**PROBLEM**
Could the data below please be reproduced word for word, without the pictures?

....................

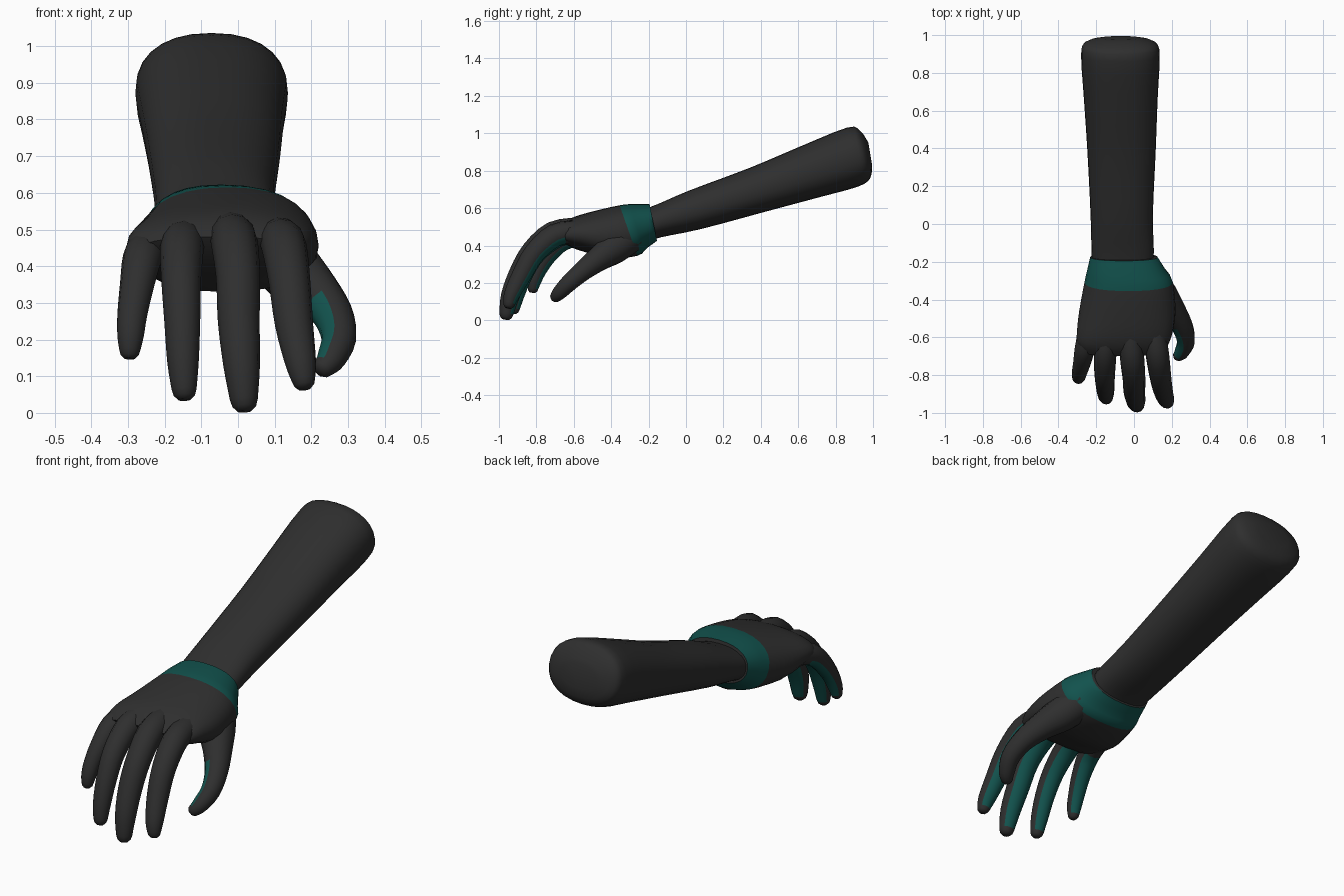
import bpy, bmesh, math
from mathutils import Vector

if "Cube" in bpy.data.objects:
    bpy.data.objects.remove(bpy.data.objects["Cube"])


def material(name, rgb):
    m = bpy.data.materials.new(name)
    m.diffuse_color = (*rgb, 1)
    m.use_nodes = True
    m.node_tree.nodes["Principled BSDF"].inputs["Base Color"].default_value = m.diffuse_color
    return m


DARK = material("charcoal", (0.028, 0.028, 0.028))
TEAL = material("teal", (0.006, 0.085, 0.075))


def smooth_rows(rows, steps):
    """Catmull-Rom interpolation of equally long number rows."""
    out = []
    for i in range(len(rows) - 1):
        a, b, c, d = (rows[max(i - 1, 0)], rows[i], rows[i + 1],
                      rows[min(i + 2, len(rows) - 1)])
        for s in range(steps):
            t = s / steps
            out.append([0.5 * (2 * q + (r - p) * t + (2 * p - 5 * q + 4 * r - w) * t * t
                               + (3 * q - p - 3 * r + w) * t ** 3)
                        for p, q, r, w in zip(a, b, c, d)])
    return out + [list(rows[-1])]


def loft(name, rings, is_teal):
    """Skin closed rings; is_teal(ring, side) picks the coloured faces."""
    bm = bmesh.new()
    vs = [[bm.verts.new(p) for p in ring] for ring in rings]
    n = len(vs[0])
    for i in range(len(vs) - 1):
        for k in range(n):
            j = (k + 1) % n
            f = bm.faces.new((vs[i][k], vs[i][j], vs[i + 1][j], vs[i + 1][k]))
            f.material_index = int(is_teal(i, k))
    bm.faces.new(vs[0])
    bm.faces.new(vs[-1])
    bmesh.ops.recalc_face_normals(bm, faces=bm.faces)
    me = bpy.data.meshes.new(name)
    bm.to_mesh(me)
    bm.free()
    me.materials.append(DARK)
    me.materials.append(TEAL)
    me.polygons.foreach_set("use_smooth", [True] * len(me.polygons))
    me.set_sharp_from_angle(angle=math.radians(60))
    ob = bpy.data.objects.new(name, me)
    bpy.context.collection.objects.link(ob)
    return ob


def power(v, e):
    return math.copysign(abs(v) ** e, v)


def slanted_rings(rows, steps, n=28, e=0.88):
    """Rows: top y, top z, bottom y, bottom z, left x, right x."""
    rings = []
    for ty, tz, by, bz, x0, x1 in smooth_rows(rows, steps):
        top, bot = Vector((0, ty, tz)), Vector((0, by, bz))
        mid, half = (top + bot) / 2, (top - bot) / 2
        ring = []
        for k in range(n):
            a = math.tau * k / n
            p = mid + half * power(math.sin(a), e)
            p.x = (x0 + x1) / 2 + (x1 - x0) / 2 * power(math.cos(a), e)
            ring.append(p)
        rings.append(ring)
    return rings


def digit(name, rows, palm, teal_from, n=12, steps=3):
    """Tapered finger; rows: x, y, z, radius. The palm side is teal."""
    pts = smooth_rows(rows, steps)
    end, prev = Vector(pts[-1][:3]), Vector(pts[-2][:3])
    d, r = (end - prev).normalized(), pts[-1][3]
    for along, scale in ((0.5, 0.85), (0.85, 0.5)):      # rounded tip
        pts.append([*(end + d * r * along), r * scale])
    cs = [Vector(p[:3]) for p in pts]
    rings = []
    for i, p in enumerate(pts):
        t = (cs[min(i + 1, len(cs) - 1)] - cs[max(i - 1, 0)]).normalized()
        u = Vector(palm)
        u = (u - t * u.dot(t)).normalized()
        w = t.cross(u)
        rings.append([cs[i] + p[3] * (u * math.cos(a) + w * math.sin(a))
                      for a in (math.tau * k / n for k in range(n))])
    last = len(rings) - 3
    loft(name, rings, lambda i, k: teal_from <= i < last and k in (0, 1, n - 1, n - 2))


# Forearm with a rounded rear end
loft("forearm", slanted_rings([
    (-0.25, 0.585, -0.20, 0.42, -0.22, 0.10),
    (-0.15, 0.622, -0.13, 0.445, -0.225, 0.105),
    (0.02, 0.695, 0.08, 0.488, -0.23, 0.10),
    (0.34, 0.815, 0.44, 0.585, -0.247, 0.115),
    (0.60, 0.925, 0.72, 0.66, -0.265, 0.125),
    (0.86, 1.03, 0.92, 0.715, -0.28, 0.136),
    (0.93, 1.015, 0.985, 0.76, -0.26, 0.115),
    (0.975, 0.95, 0.995, 0.83, -0.17, 0.03),
], 3), lambda i, k: False)

# Glove: teal cuff running into the palm
STEPS = 3
loft("palm_and_cuff", slanted_rings([
    (-0.195, 0.622, -0.155, 0.425, -0.232, 0.125),
    (-0.28, 0.622, -0.21, 0.385, -0.248, 0.168),
    (-0.355, 0.615, -0.26, 0.345, -0.262, 0.205),
    (-0.50, 0.582, -0.42, 0.33, -0.29, 0.22),
    (-0.60, 0.552, -0.54, 0.365, -0.302, 0.205),
    (-0.66, 0.52, -0.60, 0.385, -0.30, 0.185),
    (-0.70, 0.48, -0.65, 0.41, -0.27, 0.16),
], STEPS), lambda i, k: i < 2 * STEPS)

# Fingers
FINGERS = {
    "index_finger": [(0.11, -0.58, 0.475, 0.06), (0.125, -0.70, 0.455, 0.062),
                     (0.14, -0.81, 0.36, 0.057), (0.153, -0.88, 0.24, 0.052),
                     (0.17, -0.93, 0.14, 0.043), (0.178, -0.945, 0.092, 0.033)],
    "middle_finger": [(-0.02, -0.58, 0.49, 0.06), (-0.01, -0.71, 0.465, 0.064),
                      (0.0, -0.82, 0.37, 0.06), (0.002, -0.89, 0.25, 0.057),
                      (0.01, -0.94, 0.13, 0.05), (0.016, -0.96, 0.036, 0.038)],
    "ring_finger": [(-0.145, -0.58, 0.475, 0.058), (-0.153, -0.69, 0.45, 0.06),
                    (-0.155, -0.80, 0.36, 0.054), (-0.152, -0.865, 0.25, 0.049),
                    (-0.15, -0.905, 0.14, 0.043), (-0.147, -0.922, 0.064, 0.034)],
    "little_finger": [(-0.24, -0.56, 0.455, 0.055), (-0.26, -0.66, 0.425, 0.054),
                      (-0.275, -0.735, 0.35, 0.047), (-0.288, -0.785, 0.27, 0.041),
                      (-0.293, -0.81, 0.21, 0.036), (-0.295, -0.818, 0.172, 0.029)],
}
for finger, path in FINGERS.items():
    digit(finger, path, (0, 1, -1), 2)

# Thumb, its pad turned towards the fingers
digit("thumb", [(0.09, -0.30, 0.45, 0.09), (0.145, -0.38, 0.39, 0.088),
                (0.205, -0.46, 0.335, 0.07), (0.257, -0.545, 0.27, 0.056),
                (0.275, -0.62, 0.205, 0.048), (0.255, -0.675, 0.15, 0.04),
                (0.238, -0.695, 0.128, 0.032)], (-1, -0.3, 0.1), 8)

....................

**REPLY**
import bpy, bmesh, math
from mathutils import Vector

if "Cube" in bpy.data.objects:
    bpy.data.objects.remove(bpy.data.objects["Cube"])


def material(name, rgb):
    m = bpy.data.materials.new(name)
    m.diffuse_color = (*rgb, 1)
    m.use_nodes = True
    m.node_tree.nodes["Principled BSDF"].inputs["Base Color"].default_value = m.diffuse_color
    return m


DARK = material("charcoal", (0.028, 0.028, 0.028))
TEAL = material("teal", (0.006, 0.085, 0.075))


def smooth_rows(rows, steps):
    """Catmull-Rom interpolation of equally long number rows."""
    out = []
    for i in range(len(rows) - 1):
        a, b, c, d = (rows[max(i - 1, 0)], rows[i], rows[i + 1],
                      rows[min(i + 2, len(rows) - 1)])
        for s in range(steps):
            t = s / steps
            out.append([0.5 * (2 * q + (r - p) * t + (2 * p - 5 * q + 4 * r - w) * t * t
                               + (3 * q - p - 3 * r + w) * t ** 3)
                        for p, q, r, w in zip(a, b, c, d)])
    return out + [list(rows[-1])]


def loft(name, rings, is_teal):
    """Skin closed rings; is_teal(ring, side) picks the coloured faces."""
    bm = bmesh.new()
    vs = [[bm.verts.new(p) for p in ring] for ring in rings]
    n = len(vs[0])
    for i in range(len(vs) - 1):
        for k in range(n):
            j = (k + 1) % n
            f = bm.faces.new((vs[i][k], vs[i][j], vs[i + 1][j], vs[i + 1][k]))
            f.material_index = int(is_teal(i, k))
    bm.faces.new(vs[0])
    bm.faces.new(vs[-1])
    bmesh.ops.recalc_face_normals(bm, faces=bm.faces)
    me = bpy.data.meshes.new(name)
    bm.to_mesh(me)
    bm.free()
    me.materials.append(DARK)
    me.materials.append(TEAL)
    me.polygons.foreach_set("use_smooth", [True] * len(me.polygons))
    me.set_sharp_from_angle(angle=math.radians(60))
    ob = bpy.data.objects.new(name, me)
    bpy.context.collection.objects.link(ob)
    return ob


def power(v, e):
    return math.copysign(abs(v) ** e, v)


def slanted_rings(rows, steps, n=28, e=0.88):
    """Rows: top y, top z, bottom y, bottom z, left x, right x."""
    rings = []
    for ty, tz, by, bz, x0, x1 in smooth_rows(rows, steps):
        top, bot = Vector((0, ty, tz)), Vector((0, by, bz))
        mid, half = (top + bot) / 2, (top - bot) / 2
        ring = []
        for k in range(n):
            a = math.tau * k / n
            p = mid + half * power(math.sin(a), e)
            p.x = (x0 + x1) / 2 + (x1 - x0) / 2 * power(math.cos(a), e)
            ring.append(p)
        rings.append(ring)
    return rings


def digit(name, rows, palm, teal_from, n=12, steps=3):
    """Tapered finger; rows: x, y, z, radius. The palm side is teal."""
    pts = smooth_rows(rows, steps)
    end, prev = Vector(pts[-1][:3]), Vector(pts[-2][:3])
    d, r = (end - prev).normalized(), pts[-1][3]
    for along, scale in ((0.5, 0.85), (0.85, 0.5)):      # rounded tip
        pts.append([*(end + d * r * along), r * scale])
    cs = [Vector(p[:3]) for p in pts]
    rings = []
    for i, p in enumerate(pts):
        t = (cs[min(i + 1, len(cs) - 1)] - cs[max(i - 1, 0)]).normalized()
        u = Vector(palm)
        u = (u - t * u.dot(t)).normalized()
        w = t.cross(u)
        rings.append([cs[i] + p[3] * (u * math.cos(a) + w * math.sin(a))
                      for a in (math.tau * k / n for k in range(n))])
    last = len(rings) - 3
    loft(name, rings, lambda i, k: teal_from <= i < last and k in (0, 1, n - 1, n - 2))


# Forearm with a rounded rear end
loft("forearm", slanted_rings([
    (-0.25, 0.585, -0.20, 0.42, -0.22, 0.10),
    (-0.15, 0.622, -0.13, 0.445, -0.225, 0.105),
    (0.02, 0.695, 0.08, 0.488, -0.23, 0.10),
    (0.34, 0.815, 0.44, 0.585, -0.247, 0.115),
    (0.60, 0.925, 0.72, 0.66, -0.265, 0.125),
    (0.86, 1.03, 0.92, 0.715, -0.28, 0.136),
    (0.93, 1.015, 0.985, 0.76, -0.26, 0.115),
    (0.975, 0.95, 0.995, 0.83, -0.17, 0.03),
], 3), lambda i, k: False)

# Glove: teal cuff running into the palm
STEPS = 3
loft("palm_and_cuff", slanted_rings([
    (-0.195, 0.622, -0.155, 0.425, -0.232, 0.125),
    (-0.28, 0.622, -0.21, 0.385, -0.248, 0.168),
    (-0.355, 0.615, -0.26, 0.345, -0.262, 0.205),
    (-0.50, 0.582, -0.42, 0.33, -0.29, 0.22),
    (-0.60, 0.552, -0.54, 0.365, -0.302, 0.205),
    (-0.66, 0.52, -0.60, 0.385, -0.30, 0.185),
    (-0.70, 0.48, -0.65, 0.41, -0.27, 0.16),
], STEPS), lambda i, k: i < 2 * STEPS)

# Fingers
FINGERS = {
    "index_finger": [(0.11, -0.58, 0.475, 0.06), (0.125, -0.70, 0.455, 0.062),
                     (0.14, -0.81, 0.36, 0.057), (0.153, -0.88, 0.24, 0.052),
                     (0.17, -0.93, 0.14, 0.043), (0.178, -0.945, 0.092, 0.033)],
    "middle_finger": [(-0.02, -0.58, 0.49, 0.06), (-0.01, -0.71, 0.465, 0.064),
                      (0.0, -0.82, 0.37, 0.06), (0.002, -0.89, 0.25, 0.057),
                      (0.01, -0.94, 0.13, 0.05), (0.016, -0.96, 0.036, 0.038)],
    "ring_finger": [(-0.145, -0.58, 0.475, 0.058), (-0.153, -0.69, 0.45, 0.06),
                    (-0.155, -0.80, 0.36, 0.054), (-0.152, -0.865, 0.25, 0.049),
                    (-0.15, -0.905, 0.14, 0.043), (-0.147, -0.922, 0.064, 0.034)],
    "little_finger": [(-0.24, -0.56, 0.455, 0.055), (-0.26, -0.66, 0.425, 0.054),
                      (-0.275, -0.735, 0.35, 0.047), (-0.288, -0.785, 0.27, 0.041),
                      (-0.293, -0.81, 0.21, 0.036), (-0.295, -0.818, 0.172, 0.029)],
}
for finger, path in FINGERS.items():
    digit(finger, path, (0, 1, -1), 2)

# Thumb, its pad turned towards the fingers
digit("thumb", [(0.09, -0.30, 0.45, 0.09), (0.145, -0.38, 0.39, 0.088),
                (0.205, -0.46, 0.335, 0.07), (0.257, -0.545, 0.27, 0.056),
                (0.275, -0.62, 0.205, 0.048), (0.255, -0.675, 0.15, 0.04),
                (0.238, -0.695, 0.128, 0.032)], (-1, -0.3, 0.1), 8)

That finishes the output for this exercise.